It stopped short of large-scale asset purchases known as quantitative easing for now, but ECB president Mario Draghi said more action would come it necessary.
Draghi outlined a four-year 400 billion euro ($544.86 billion) scheme giving banks that have been holding back credit due to looming stress tests an incentive to increase lending to businesses in the euro zone.
Now we are in a completely different world, Draghi told a news conference, citing low inflation, a weak recovery and weak monetary and credit dynamics.
The package, adopted unanimously, was aimed at increasing lending to the "real economy", he said.
The ECB lowered the deposit rate to -0.1%. It cut its main refinancing rate to 0.15%, and the marginal lending rate or emergency borrowing rate to 0.40%.
Draghi said interest rates would stay low for a prolonged period but after Thursday's cut, he omitted a previous regular line that they could go lower. Asked how long it would take for the measures to work their way though into the economy, he said: Most likely we will see immediate effects in the money markets and we will see delayed effects in the real economy attributable to this programme ... It will probably take three or four quarters.
Projections published by the ECB showed inflation would be just 0.7% this year, 1.1% next year and 1.4% in 2016, a downward revision.
Financial markets saluted the ECB measures, even though most of them had been widely anticipated for weeks. The euro fell to a four-month low of $1.3505, down about one cent, after his statement.
French President Francois Hollande, who has been calling for months for ECB action to weaken the euro's exchange rate, which Paris argues is holding back economic recovery, welcomed the central bank's decision.
German Chancellor Angela Merkel declined comment, noting that the ECB took its decisions independently of governments.
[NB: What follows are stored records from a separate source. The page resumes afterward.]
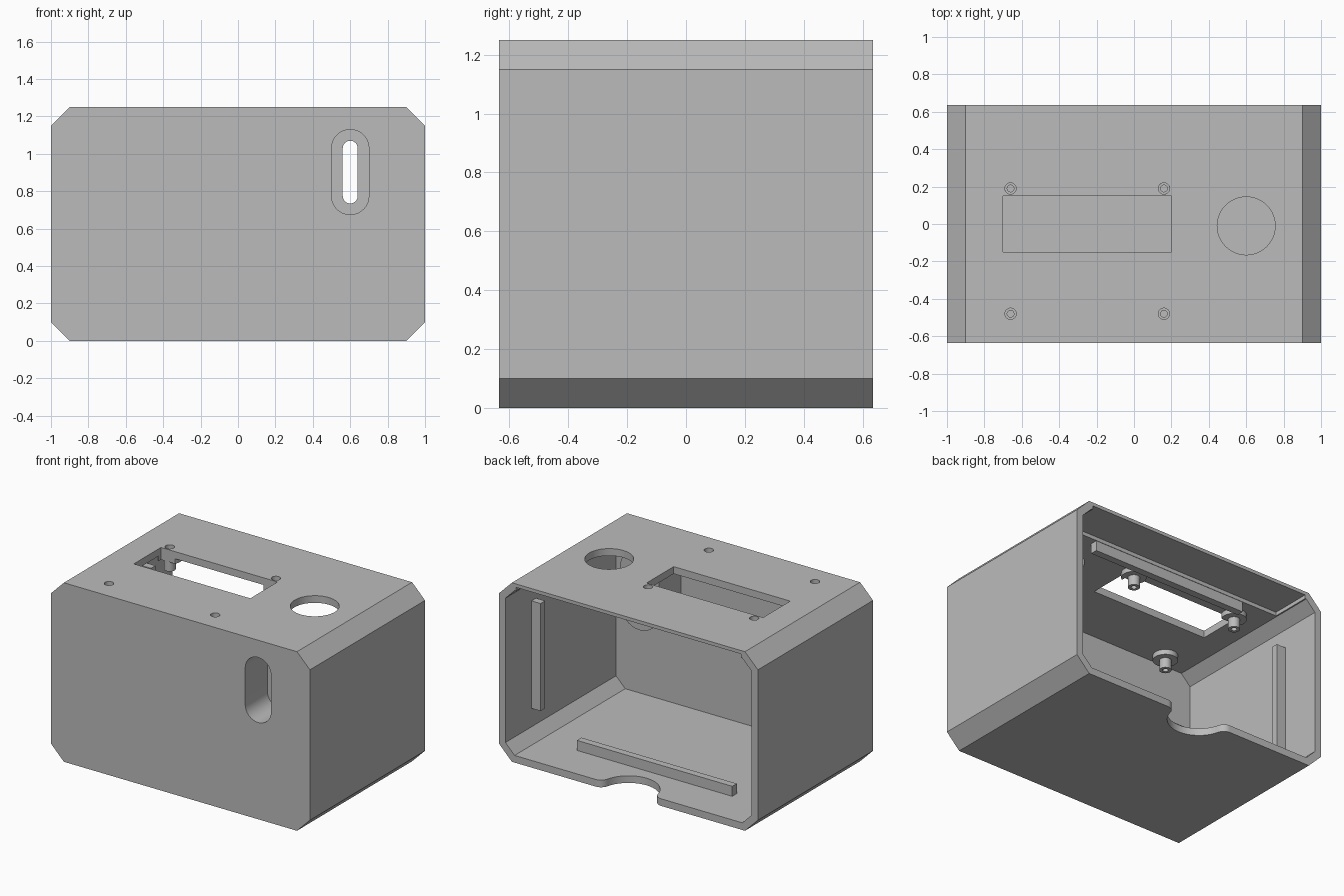
import bpy, bmesh
from math import sin, cos, pi, sqrt, atan2

if "Cube" in bpy.data.objects:
    bpy.data.objects.remove(bpy.data.objects["Cube"])

GREY = (0.5, 0.5, 0.5, 1)
grey = bpy.data.materials.new("plain_grey")
grey.use_nodes = True
grey.diffuse_color = GREY
grey.node_tree.nodes["Principled BSDF"].inputs["Base Color"].default_value = GREY

W, D, H, CH = 1.0, 0.635, 1.25, 0.1      # half width, half depth, height, chamfer
T = 0.05                                 # wall thickness


def finish(name, bm):
    bmesh.ops.recalc_face_normals(bm, faces=bm.faces)
    mesh = bpy.data.meshes.new(name)
    bm.to_mesh(mesh)
    bm.free()
    mesh.materials.append(grey)
    ob = bpy.data.objects.new(name, mesh)
    bpy.context.collection.objects.link(ob)
    return ob


def prism(name, profile, axis, lo, hi):
    """Extrude a closed 2D profile along y (points are x, z) or z (points are x, y)."""
    bm = bmesh.new()
    place = (lambda p, t: (p[0], t, p[1])) if axis == "y" else (lambda p, t: (p[0], p[1], t))
    face = bm.faces.new([bm.verts.new(place(p, lo)) for p in profile])
    ext = bmesh.ops.extrude_face_region(bm, geom=[face])
    shift = (0, hi - lo, 0) if axis == "y" else (0, 0, hi - lo)
    bmesh.ops.translate(bm, vec=shift, verts=[v for v in ext["geom"] if isinstance(v, bmesh.types.BMVert)])
    return finish(name, bm)


def lathe(name, profile, x, y, seg=32):
    """Revolve a closed (radius, z) ring about a vertical axis."""
    bm = bmesh.new()
    rings = [[bm.verts.new((x + r * cos(2 * pi * i / seg), y + r * sin(2 * pi * i / seg), z))
              for r, z in profile] for i in range(seg)]
    n = len(profile)
    for i in range(seg):
        a, b = rings[i], rings[(i + 1) % seg]
        for j in range(n):
            k = (j + 1) % n
            bm.faces.new((a[j], a[k], b[k], b[j]))
    return finish(name, bm)


def arc(cx, cy, r, a0, a1, n=16):
    return [(cx + r * cos(a0 + (a1 - a0) * i / n), cy + r * sin(a0 + (a1 - a0) * i / n))
            for i in range(n + 1)]


def circle(cx, cy, r):
    return arc(cx, cy, r, 0, 2 * pi, 48)[:-1]


def rect(x0, x1, y0, y1):
    return [(x0, y0), (x1, y0), (x1, y1), (x0, y1)]


def octagon(w, z0, z1, c):
    return [(-w + c, z0), (w - c, z0), (w, z0 + c), (w, z1 - c),
            (w - c, z1), (-w + c, z1), (-w, z1 - c), (-w, z0 + c)]


def slot(x, z0, z1, r):
    return arc(x, z1 - r, r, 0, pi) + arc(x, z0 + r, r, pi, 2 * pi)


def cut(ob, *cutters):
    for c in cutters:
        m = ob.modifiers.new("cut", "BOOLEAN")
        m.operation, m.solver, m.object = "DIFFERENCE", "EXACT", c
        bpy.context.view_layer.objects.active = ob
        bpy.ops.object.modifier_apply(modifier=m.name)
        bpy.data.objects.remove(c)


def smooth(ob):
    bpy.ops.object.select_all(action="DESELECT")
    ob.select_set(True)
    bpy.context.view_layer.objects.active = ob
    bpy.ops.object.shade_smooth_by_angle()


def window():
    return prism("window_cutter", rect(-0.7, 0.2, -0.15, 0.15), "z", 1.0, 1.4)


def slot_recess():
    return prism("slot_cutter", slot(0.6, 0.675, 1.13, 0.1), "y", -0.8, -0.39)


# Cable notch with rounded lips for the rear edge of the floor
R, F = 0.2, 0.06
lip = sqrt((R + F) ** 2 - F ** 2)
turn = atan2(F, lip)
right_lip = arc(lip, D - F, F, pi / 2, pi - turn, 8)
notch = ([(lip, D + 0.1)] + right_lip + arc(0, D, R, -turn, -pi + turn, 32)[1:-1]
         + [(-x, y) for x, y in reversed(right_lip)] + [(-lip, D + 0.1)])

# Shell, open at the back
bosses = [(x, y) for x in (-0.66, 0.16) for y in (-0.48, 0.19)]
shell = prism("case_shell", octagon(W, 0, H, CH), "y", -D, D)
cut(shell,
    prism("cavity", octagon(W - T, T, H - T, 0.071), "y", T - D, D + 0.1),
    prism("lid_recess", rect(-0.87, 0.87, 1.1, 1.226), "y", 0.35, D + 0.1),
    prism("floor_notch", notch, "z", -0.1, 0.1),
    prism("round_hole", circle(0.6, -0.01, 0.155), "z", 1.1, 1.4),
    window(), slot_recess(),
    *[prism("screw_hole", circle(x, y, 0.03), "z", 1.1, 1.4) for x, y in bosses])
smooth(shell)

# Deep slot housing behind the front wall
housing = prism("slot_housing", slot(0.6, 0.625, 1.18, 0.15), "y", -0.6, -0.345)
cut(housing, slot_recess(),
    prism("narrow_slot", slot(0.6, 0.735, 1.07, 0.04), "y", -0.5, -0.2))
smooth(housing)

# Stepped screw bosses under the top
ring = [(0.03, 1.205), (0.08, 1.205), (0.08, 1.165), (0.038, 1.165),
        (0.038, 1.095), (0.018, 1.095), (0.018, 1.17), (0.03, 1.17)]
for i, (x, y) in enumerate(bosses):
    boss = lathe(f"screw_boss_{i + 1}", ring, x, y)
    if y > 0:
        cut(boss, window())
    smooth(boss)

# Lid stop rails on the floor, ceiling and both sides
RAIL = 0.07
for name, r in (("floor_rail", rect(-0.6, 0.6, T - 0.02, T + RAIL)),
                ("ceiling_rail", rect(-0.6, 0.6, H - T - RAIL, H - T + 0.01)),
                ("left_rail", rect(W - T - RAIL, W - T + 0.02, 0.25, 1.0)),
                ("right_rail", rect(T - W - 0.02, T - W + RAIL, 0.25, 1.0))):
    prism(name, r, "y", 0.297, 0.347)
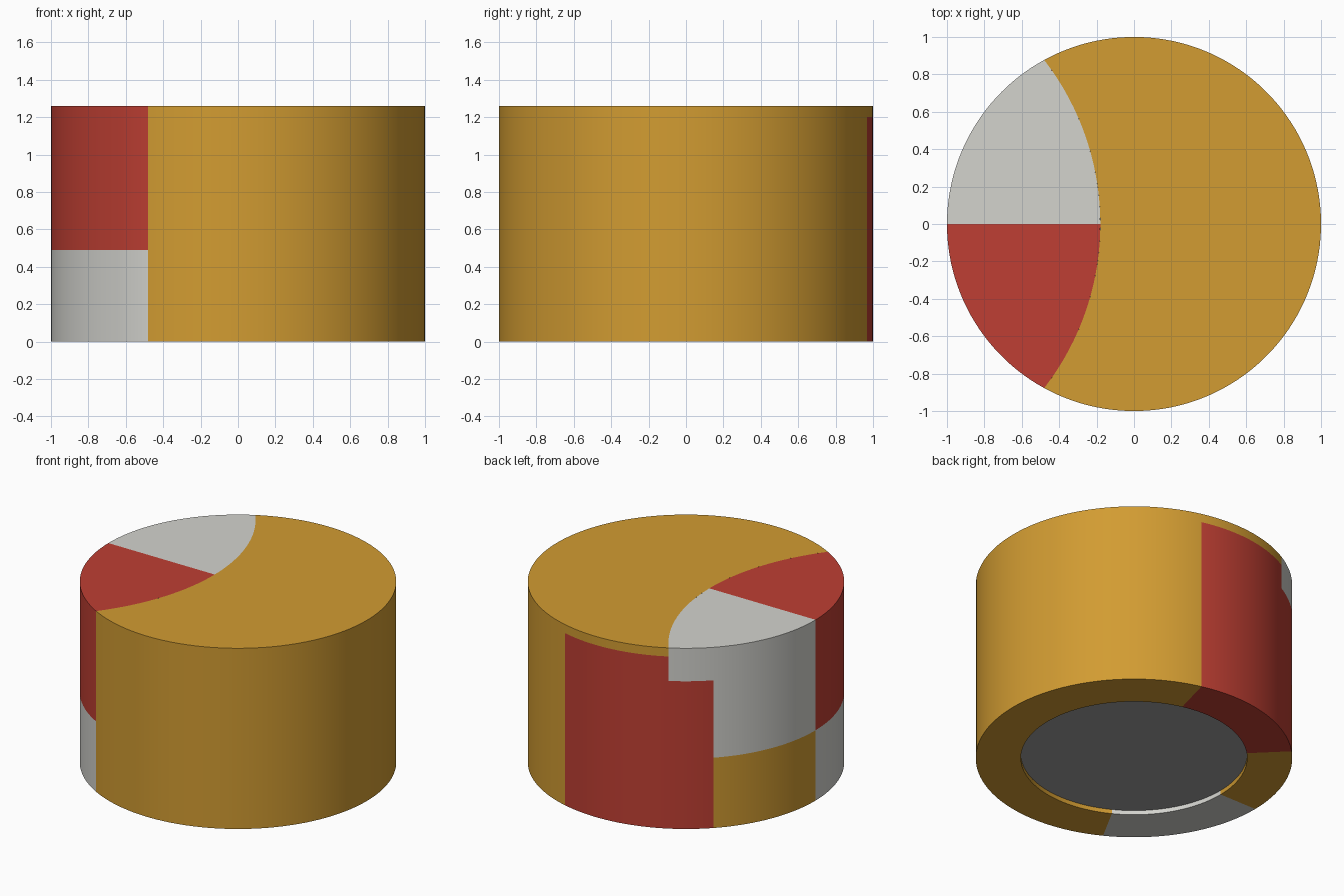
import bpy, bmesh, math

cube = bpy.data.objects.get("Cube")
if cube:
    bpy.data.objects.remove(cube, do_unlink=True)

HEIGHT, HOLE, RECESS = 1.26, 0.715, 0.03
# Sector borders in degrees, counter-clockwise from +x
A, B, C, D, E = 75.2, 118.7, 135.0, 180.0, 241.3


def make_material(name, rgb):
    """Material from 0-255 display values, stored as linear."""
    lin = [((c / 255 + 0.055) / 1.055) ** 2.4 for c in rgb]
    mat = bpy.data.materials.new(name)
    mat.use_nodes = True
    mat.diffuse_color = (*lin, 1)
    bsdf = mat.node_tree.nodes["Principled BSDF"]
    bsdf.inputs["Base Color"].default_value = (*lin, 1)
    bsdf.inputs["Roughness"].default_value = 0.6
    return mat


amber = make_material("amber", (210, 156, 50))
red = make_material("red", (191, 63, 51))
pale = make_material("pale_grey", (211, 211, 206))
dark = make_material("mid_grey", (158, 158, 158))
AMBER, RED, PALE = 0, 1, 2


def finish(name, bm, mats):
    mesh = bpy.data.meshes.new(name)
    bm.to_mesh(mesh)
    bm.free()
    for m in mats:
        mesh.materials.append(m)
    obj = bpy.data.objects.new(name, mesh)
    bpy.context.collection.objects.link(obj)
    return obj


def polar(r, deg):
    return r * math.cos(math.radians(deg)), r * math.sin(math.radians(deg))


def steps(a, b, size=2.5):
    """Evenly spaced values from a to b, both included."""
    n = max(1, math.ceil(abs(b - a) / size))
    return [a + (b - a) * i / n for i in range(n + 1)]


def side_colour(deg, z):
    """Painted pattern of the wall by angle and height."""
    if A < deg < B:
        return RED if z < 1.2 else AMBER
    if B < deg < C:
        return RED if z < 1.03 else PALE
    if C < deg < D:
        return AMBER if z < 0.49 else PALE
    if D < deg < E:
        return PALE if z < 0.49 else RED
    return AMBER


# Drum wall: profile turned around z, from recess wall over the rim to the top
profile = [(HOLE, RECESS), (HOLE, 0), (1, 0), (1, 0.49), (1, 1.03), (1, 1.2), (1, HEIGHT)]
borders = [A, B, C, D, E, A + 360]
angles = [t for a, b in zip(borders, borders[1:]) for t in steps(a, b)[:-1]]
bm = bmesh.new()
rings = [[bm.verts.new((*polar(r, t), z)) for r, z in profile] for t in angles]
for i, t in enumerate(angles):
    j = (i + 1) % len(angles)
    mid = (t + (angles[j] if j else A + 360)) / 2
    for k in range(len(profile) - 1):
        f = bm.faces.new((rings[i][k], rings[j][k], rings[j][k + 1], rings[i][k + 1]))
        f.material_index = side_colour(mid, (profile[k][1] + profile[k + 1][1]) / 2)
bmesh.ops.recalc_face_normals(bm, faces=bm.faces)
drum = finish("drum_wall", bm, [amber, red, pale])
bpy.context.view_layer.objects.active = drum
drum.select_set(True)
bpy.ops.object.shade_smooth_by_angle(angle=math.radians(30))
drum.select_set(False)


def panel(name, outline, z, mat, flip=False):
    """Flat polygon at height z."""
    bm = bmesh.new()
    f = bm.faces.new([bm.verts.new((x, y, z)) for x, y in outline])
    f.normal_update()
    if (f.normal.z < 0) != flip:
        f.normal_flip()
    bmesh.ops.triangulate(bm, faces=bm.faces)
    return finish(name, bm, [mat])


# Top panels: a curved border splits amber from the two coloured wedges
end_x, end_y = polar(1, B)
tip_x = -0.18
sag = tip_x - end_x
arc_r = (end_y ** 2 + sag ** 2) / (2 * sag)
arc_x = tip_x - arc_r
half = math.degrees(math.asin(end_y / arc_r))


def arc(a, b):
    return [(arc_x + x, y) for x, y in (polar(arc_r, t) for t in steps(a, b))]


def rim(lo, hi):
    """Rim points that match the wall's own vertices."""
    return [polar(1, t) for t in angles if lo - 1e-6 <= t <= hi + 1e-6]


amber_rim = rim(E, A + 360) + rim(A, B)
panel("top_amber", amber_rim + arc(half, -half)[1:-1], HEIGHT, amber)
panel("top_pale", rim(B, D) + arc(0, half)[:-1], HEIGHT, pale)
panel("top_red", rim(D, E) + arc(-half, 0)[1:], HEIGHT, red)

# Recessed plate under the drum
panel("base_plate", [polar(HOLE, t) for t in angles], RECESS, dark, flip=True)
Her finance minister, Wolfgang Schaeuble, said low interest rates were not a long-term solution.
Low rates are unpopular in Germany, Europe's biggest economy, because they are seen as penalising savers.
Conservative German economist Hans-Werner Sinn of the Ifo institute said the ECB's moves smacked of desperation and would not work.
This is a desperate attempt, with ever cheaper money and penalty rates on deposits, to shift capital flows to southern Europe in order to stimulate growth there, he said.